* [What you have to do] Return only the line that contains "# Flanged sleeve: wide" and each line after it, through the last line of the data below, copied exactly.

--- Data for this exercise ---

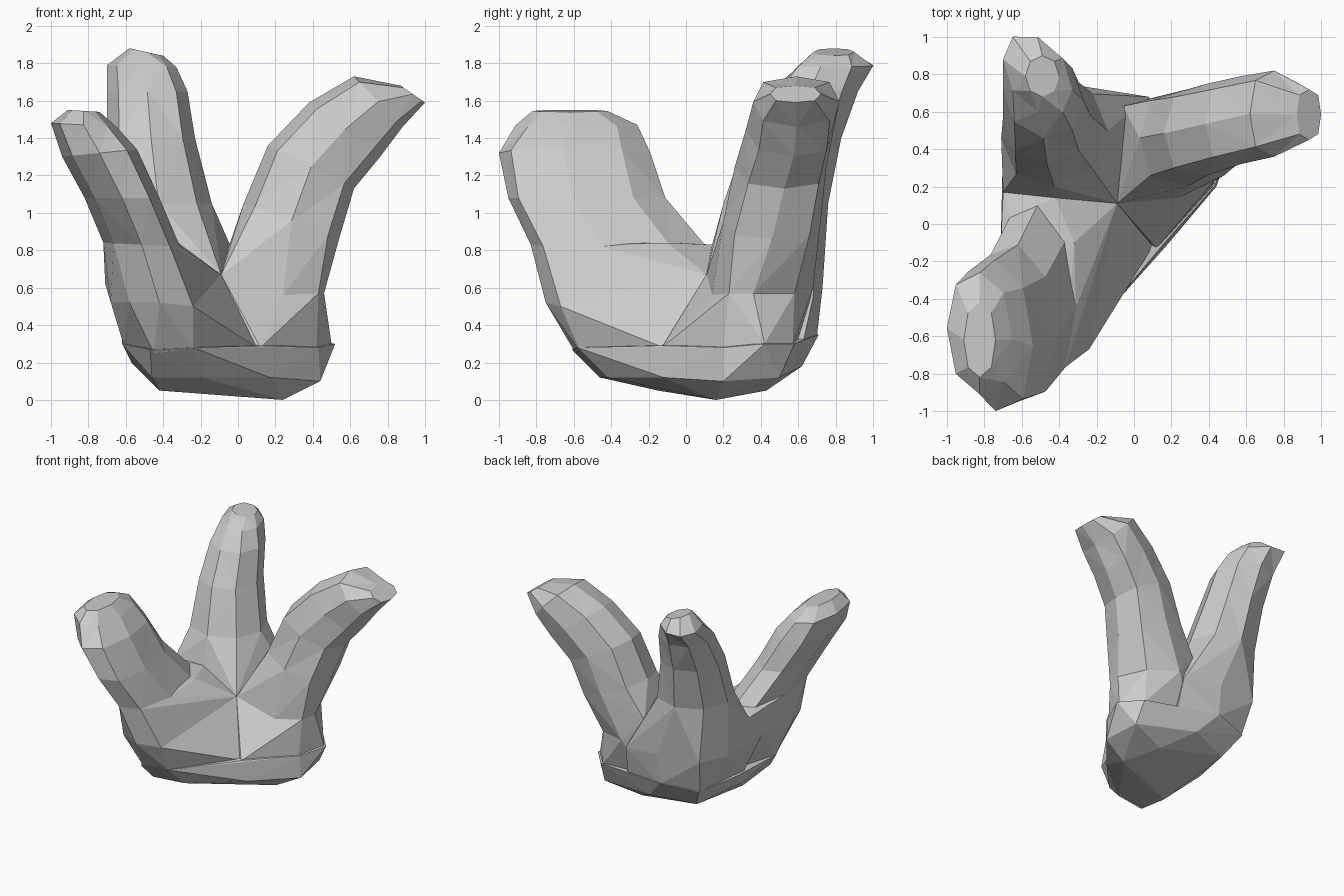
import bpy, bmesh
from math import cos, sin, pi, copysign


def make_object(name, bm):
    bmesh.ops.recalc_face_normals(bm, faces=bm.faces[:])
    me = bpy.data.meshes.new(name)
    bm.to_mesh(me)
    bm.free()
    ob = bpy.data.objects.new(name, me)
    bpy.context.collection.objects.link(ob)
    return ob


def hull(name, pts):
    bm = bmesh.new()
    for p in pts:
        bm.verts.new(p)
    bmesh.ops.convex_hull(bm, input=bm.verts[:])
    loose = [v for v in bm.verts if not v.link_faces]
    bmesh.ops.delete(bm, geom=loose, context='VERTS')
    return make_object(name, bm)


def ring(x0, z0, x1, z1, y0, y1, skew, box, sides=8):
    """Slightly boxy tilted octagon from its extents."""
    pts = []
    for i in range(sides):
        a = 2 * pi * i / sides
        c, s = (copysign(abs(v) ** box, v) for v in (cos(a), sin(a)))
        t = (c + 1) / 2
        pts.append((x0 + (x1 - x0) * t, (y0 + y1) / 2 + (y1 - y0) / 2 * s + skew * c,
                    z0 + (z1 - z0) * t))
    return pts


def branch(name, rows, box):
    """Loft through rings; also returns the first ring for the collar."""
    bm = bmesh.new()
    rings = [ring(*r, box) for r in rows]
    loops = [[bm.verts.new(p) for p in r] for r in rings]
    n = len(loops[0])
    for a, b in zip(loops, loops[1:]):
        for i in range(n):
            j = (i + 1) % n
            bm.faces.new((a[i], a[j], b[j], b[i]))
    bm.faces.new(loops[0][::-1])
    bm.faces.new(loops[-1])
    bmesh.ops.triangulate(bm, faces=bm.faces[:])
    return make_object(name, bm), rings[0]


# shared points: the valley where the branches meet, and its ends
valley, valley_back, valley_left = (-0.09, 0.11, 0.67), (-0.06, 0.63, 0.79), (-0.70, 0.17, 0.81)
saddle = (-0.42, 0.14, 0.83)

# low rounded foot
base = hull("branching_base", [
    (0.24, 0.16, 0), (-0.05, 0.0, 0.03), (-0.42, -0.15, 0.05), (0.1, 0.43, 0.05),
    (-0.46, -0.46, 0.12), (-0.2, -0.42, 0.12), (0.17, -0.12, 0.12), (0.44, 0.2, 0.1),
    (0.4, 0.5, 0.12), (-0.1, 0.62, 0.18), (-0.45, 0.5, 0.15), (-0.57, 0.1, 0.2),
    (-0.24, -0.58, 0.28), (-0.47, -0.61, 0.27), (-0.12, -0.38, 0.27), (0.13, -0.14, 0.29),
    (0.43, 0.2, 0.28), (0.52, 0.42, 0.3), (0.38, 0.58, 0.3), (-0.25, 0.71, 0.35),
    (-0.55, 0.62, 0.32), (-0.62, 0.2, 0.32), (-0.62, -0.3, 0.3)])

# top outlines of the three roots
front_top = [(-0.24, -0.67, 0.5), (-0.17, -0.37, 0.52), (-0.42, -0.75, 0.52),
             (-0.58, -0.68, 0.52), (-0.68, -0.40, 0.52), (-0.71, 0.0, 0.62),
             valley, valley_left, saddle, (-0.32, -0.1, 0.84)]
back_top = [(0.08, 0.68, 0.55), (-0.25, 0.73, 0.6), (-0.6, 0.68, 0.6), (-0.70, 0.45, 0.6),
            valley, valley_back, valley_left, saddle]
right_top = [(0.24, 0.14, 0.56), (0.43, 0.23, 0.57), (0.46, 0.36, 0.57), (0.36, 0.58, 0.57),
             (0.12, 0.68, 0.6), valley, valley_back]

# wide front branch leaning to the left
front, front_ring = branch("front_branch", [
    (-0.72, 0.84, -0.31, 0.82, -0.83, 0.10, -0.08),
    (-0.82, 1.08, -0.42, 1.08, -0.95, -0.11, -0.08),
    (-0.94, 1.30, -0.54, 1.34, -1.00, -0.19, -0.06),
    (-1.00, 1.48, -0.65, 1.46, -0.91, -0.26, -0.03),
    (-0.91, 1.55, -0.74, 1.54, -0.82, -0.42, 0.0)], 0.9)

# tall back branch
back, back_ring = branch("back_branch", [
    (-0.71, 1.05, -0.14, 1.05, 0.20, 0.76, 0.02),
    (-0.70, 1.40, -0.23, 1.40, 0.32, 0.83, 0.0),
    (-0.70, 1.65, -0.27, 1.65, 0.46, 0.92, -0.03),
    (-0.70, 1.79, -0.33, 1.78, 0.60, 1.00, -0.08),
    (-0.58, 1.88, -0.40, 1.84, 0.68, 0.90, 0.0)], 0.95)

# right branch reaching outward
right, right_ring = branch("right_branch", [
    (0.03, 1.05, 0.54, 0.86, 0.20, 0.72, 0.0),
    (0.16, 1.36, 0.62, 1.13, 0.26, 0.75, 0.02),
    (0.38, 1.59, 0.76, 1.30, 0.32, 0.79, 0.02),
    (0.62, 1.73, 0.88, 1.46, 0.36, 0.82, 0.0),
    (0.87, 1.68, 1.00, 1.59, 0.45, 0.72, 0.0)], 0.75)

# flared roots rising from the foot, and collars carrying them into the branches
parts = [
    hull("front_root", front_top + [
        (-0.24, -0.57, 0.27), (-0.45, -0.59, 0.25), (-0.12, -0.37, 0.26),
        (-0.61, -0.3, 0.29), (0.1, -0.12, 0.28), (-0.5, 0.2, 0.3)]),
    hull("back_root", back_top + [
        (-0.55, 0.6, 0.31), (-0.25, 0.7, 0.34), (0.1, 0.62, 0.28),
        (-0.60, 0.1, 0.31), (-0.1, 0.1, 0.3), (-0.71, 0.0, 0.62)]),
    hull("right_root", right_top + [
        (0.12, -0.13, 0.28), (0.42, 0.2, 0.27), (0.5, 0.42, 0.3),
        (0.37, 0.57, 0.29), (-0.05, 0.6, 0.3), (-0.1, 0.0, 0.3)]),
    hull("front_collar", front_top + front_ring),
    hull("back_collar", back_top + back_ring),
    hull("right_collar", right_top + right_ring),
    front, back, right]

# fuse everything into one skin
bpy.context.view_layer.objects.active = base
for part in parts:
    mod = base.modifiers.new("fuse", 'BOOLEAN')
    mod.operation = 'UNION'
    mod.solver = 'EXACT'
    mod.object = part
    bpy.ops.object.modifier_apply(modifier=mod.name)
    bpy.data.objects.remove(part, do_unlink=True)
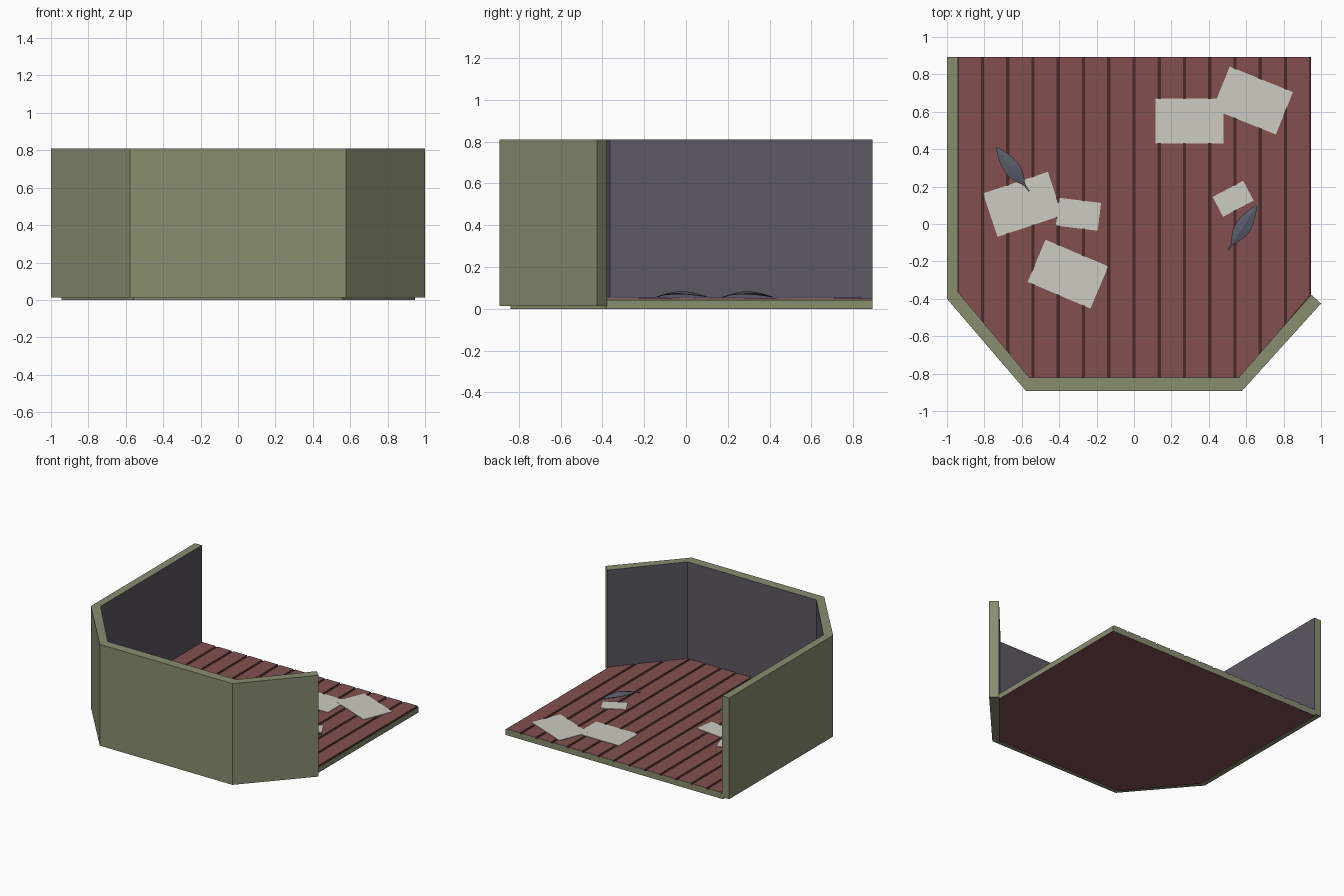
import bpy, bmesh, math
from mathutils import Vector

if "Cube" in bpy.data.objects:
    bpy.data.objects.remove(bpy.data.objects["Cube"])


def material(name, r, g, b):
    m = bpy.data.materials.new(name)
    lin = [((c / 255 + 0.055) / 1.055) ** 2.4 for c in (r, g, b)]
    m.diffuse_color = (*lin, 1)
    m.use_nodes = True
    m.node_tree.nodes["Principled BSDF"].inputs["Base Color"].default_value = m.diffuse_color
    return m


green = material("olive green", 136, 141, 111)
slate = material("slate purple", 92, 88, 100)
red = material("board red", 130, 79, 79)
dark_red = material("groove dark red", 74, 42, 42)
paper = material("paper grey", 204, 204, 195)
feather_blue = material("feather blue grey", 88, 92, 105)


def finish(name, bm, mats, rule=None):
    """Turn a bmesh into an object, colouring its faces by a rule."""
    bmesh.ops.recalc_face_normals(bm, faces=bm.faces)
    bm.normal_update()
    if rule:
        for f in bm.faces:
            f.material_index = rule(f)
    me = bpy.data.meshes.new(name)
    bm.to_mesh(me)
    bm.free()
    for m in mats:
        me.materials.append(m)
    ob = bpy.data.objects.new(name, me)
    bpy.context.collection.objects.link(ob)
    return ob


def prism(name, pts, z0, z1, mats, rule=None):
    """Extrude a plan outline from z0 to z1."""
    bm = bmesh.new()
    face = bm.faces.new([bm.verts.new((x, y, z0)) for x, y in pts])
    ext = bmesh.ops.extrude_face_region(bm, geom=[face], use_keep_orig=True)
    verts = [e for e in ext["geom"] if isinstance(e, bmesh.types.BMVert)]
    bmesh.ops.translate(bm, vec=(0, 0, z1 - z0), verts=verts)
    return finish(name, bm, mats, rule)


BACK, TOP = 0.893, 0.05

# floor base: green rim, red underside, dark bed showing in the grooves
floor = [(-0.945, BACK), (-0.945, -0.38), (-0.56, -0.84),
         (0.56, -0.84), (0.945, -0.38), (0.945, BACK)]
prism("floor_base", floor, 0, TOP - 0.007, [green, red, dark_red],
      lambda f: 1 if f.normal.z < -0.5 else 2 if f.normal.z > 0.5 else 0)


# floor boards
def front_y(x):
    return -0.83 + max(0, abs(x) - 0.56) * 0.46 / 0.385


pitch = 0.135
for i in range(-7, 7):
    a, b = i * pitch + 0.009, (i + 1) * pitch - 0.009
    prism("floor_board", [(a, BACK), (a, front_y(a)), (b, front_y(b)), (b, BACK)],
          TOP - 0.007, TOP, [red, green], lambda f: int(f.normal.y > 0.9))

# wall: one folded strip, green outside and slate inside
outer = [(-1, BACK), (-1, -0.4), (-0.577, -0.893), (0.577, -0.893), (1, -0.425)]
inner = [(-0.94, BACK), (-0.94, -0.365), (-0.56, -0.82), (0.56, -0.82), (0.947, -0.378)]


def wall_rule(f):
    c = f.calc_center_median()
    is_end = c.y > BACK - 0.01 or c.x > 0.95
    inward = f.normal.dot(Vector((0, 0.3, 0)) - Vector((c.x, c.y, 0))) > 0
    return int(abs(f.normal.z) < 0.5 and inward and not is_end)


prism("wall", outer + inner[::-1], 0.014, 0.81, [green, slate], wall_rule)

# paper sheets: centre, size, turn in degrees
sheets = [(0.297, 0.55, 0.365, 0.24, 0), (0.635, 0.66, 0.365, 0.245, -22),
          (-0.595, 0.105, 0.365, 0.245, 18.5), (-0.297, 0.052, 0.225, 0.15, -7),
          (-0.353, -0.268, 0.365, 0.245, -23), (0.53, 0.135, 0.185, 0.12, 28)]
for n, (cx, cy, w, h, deg) in enumerate(sheets):
    c, s = math.cos(math.radians(deg)), math.sin(math.radians(deg))
    corners = [(cx + c * u * w / 2 - s * v * h / 2, cy + s * u * w / 2 + c * v * h / 2)
               for u, v in ((-1, -1), (1, -1), (1, 1), (-1, 1))]
    prism("paper_sheet", corners, TOP - 0.003, TOP + 0.003 + 0.0004 * n, [paper])


# feathers: arched leaf with a narrow quill, from quill end to tip
def feather(quill, tip):
    a, b = Vector((*quill, 0)), Vector((*tip, 0))
    d = b - a
    side = Vector((-d.y, d.x, 0)).normalized()
    bm = bmesh.new()
    rows, steps = [], 16
    for i in range(steps + 1):
        t = i / steps
        u = max(0, (t - 0.14) / 0.86)
        half = max(0.004, 0.042 * math.sin(math.pi * u ** 0.85)) if i < steps else 0.001
        z = TOP + 0.006 + 0.026 * math.sin(math.pi * t)
        p = a + d * t + Vector((0, 0, z))
        drop = Vector((0, 0, half * 0.25))
        rows.append([bm.verts.new(q) for q in (p - side * half - drop, p, p + side * half - drop)])
    for r, s in zip(rows, rows[1:]):
        for k in range(2):
            bm.faces.new((r[k], r[k + 1], s[k + 1], s[k]))
    ob = finish("feather", bm, [feather_blue])
    mod = ob.modifiers.new("thickness", "SOLIDIFY")
    mod.thickness = 0.003
    mod.offset = 0


feather((-0.56, 0.175), (-0.74, 0.415))
feather((0.50, -0.145), (0.66, 0.105))
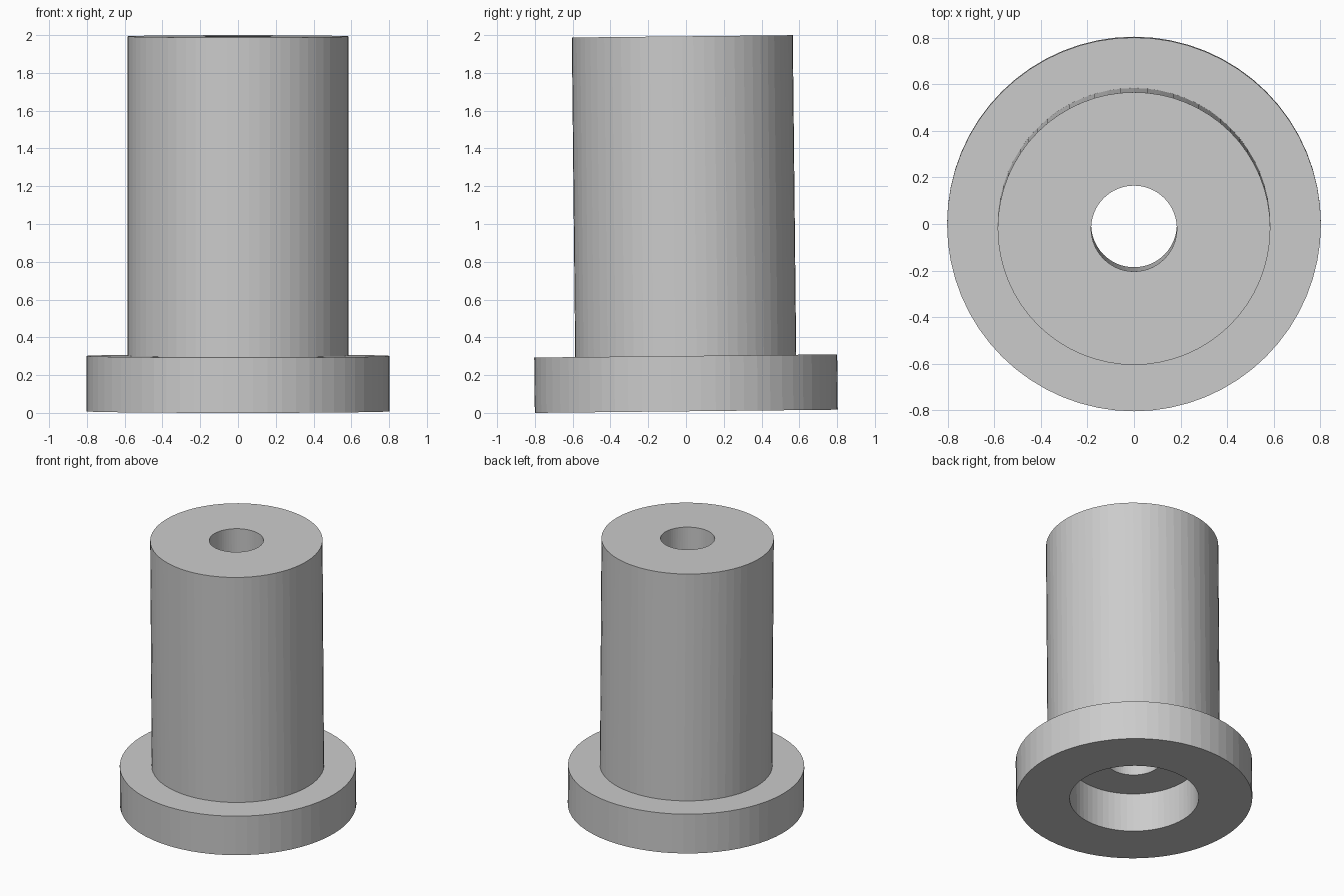
import bpy
import bmesh
from math import tau
from mathutils import Matrix, Vector

cube = bpy.data.objects.get("Cube")
if cube:
    bpy.data.objects.remove(cube, do_unlink=True)

SIDES = 64
TILT = 0.0106          # slight lean towards the front
LENGTH = 1.985
FLANGE_HEIGHT = 0.293
FLANGE_R, BODY_R, COUNTERBORE_R, BORE_R = 0.802, 0.585, 0.438, 0.184

# Plain grey material
grey = bpy.data.materials.new("plain_grey")
grey.use_nodes = True
colour = (0.6, 0.6, 0.6, 1)
grey.diffuse_color = colour
grey.node_tree.nodes["Principled BSDF"].inputs["Base Color"].default_value = colour


def lathe(name, profile, material):
    """Revolve a closed (radius, height) profile around z."""
    bm = bmesh.new()
    ring = [bm.verts.new((r, 0, z)) for r, z in profile]
    edges = [bm.edges.new((a, b)) for a, b in zip(ring, ring[1:] + ring[:1])]
    bmesh.ops.spin(bm, geom=ring + edges, cent=(0, 0, 0), axis=(0, 0, 1),
                   angle=tau, steps=SIDES, use_merge=True)
    bmesh.ops.remove_doubles(bm, verts=bm.verts, dist=1e-5)
    bmesh.ops.recalc_face_normals(bm, faces=bm.faces)
    mesh = bpy.data.meshes.new(name)
    bm.to_mesh(mesh)
    bm.free()
    mesh.materials.append(material)
    obj = bpy.data.objects.new(name, mesh)
    bpy.context.collection.objects.link(obj)
    return obj


# Flanged sleeve: wide foot, tall body, through bore, counterbore underneath
sleeve = lathe("flanged_sleeve", [
    (COUNTERBORE_R, 0), (FLANGE_R, 0),
    (FLANGE_R, FLANGE_HEIGHT), (BODY_R, FLANGE_HEIGHT),
    (BODY_R, LENGTH), (BORE_R, LENGTH),
    (BORE_R, FLANGE_HEIGHT), (COUNTERBORE_R, FLANGE_HEIGHT),
], grey)

# Lean it and rest the lowest rim point on the ground
lift = Vector((0, FLANGE_HEIGHT * TILT / 2, FLANGE_R * TILT))
sleeve.data.transform(Matrix.Translation(lift) @ Matrix.Rotation(TILT, 4, 'X'))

---

* [Task result]
# Flanged sleeve: wide foot, tall body, through bore, counterbore underneath
sleeve = lathe("flanged_sleeve", [
    (COUNTERBORE_R, 0), (FLANGE_R, 0),
    (FLANGE_R, FLANGE_HEIGHT), (BODY_R, FLANGE_HEIGHT),
    (BODY_R, LENGTH), (BORE_R, LENGTH),
    (BORE_R, FLANGE_HEIGHT), (COUNTERBORE_R, FLANGE_HEIGHT),
], grey)

# Lean it and rest the lowest rim point on the ground
lift = Vector((0, FLANGE_HEIGHT * TILT / 2, FLANGE_R * TILT))
sleeve.data.transform(Matrix.Translation(lift) @ Matrix.Rotation(TILT, 4, 'X'))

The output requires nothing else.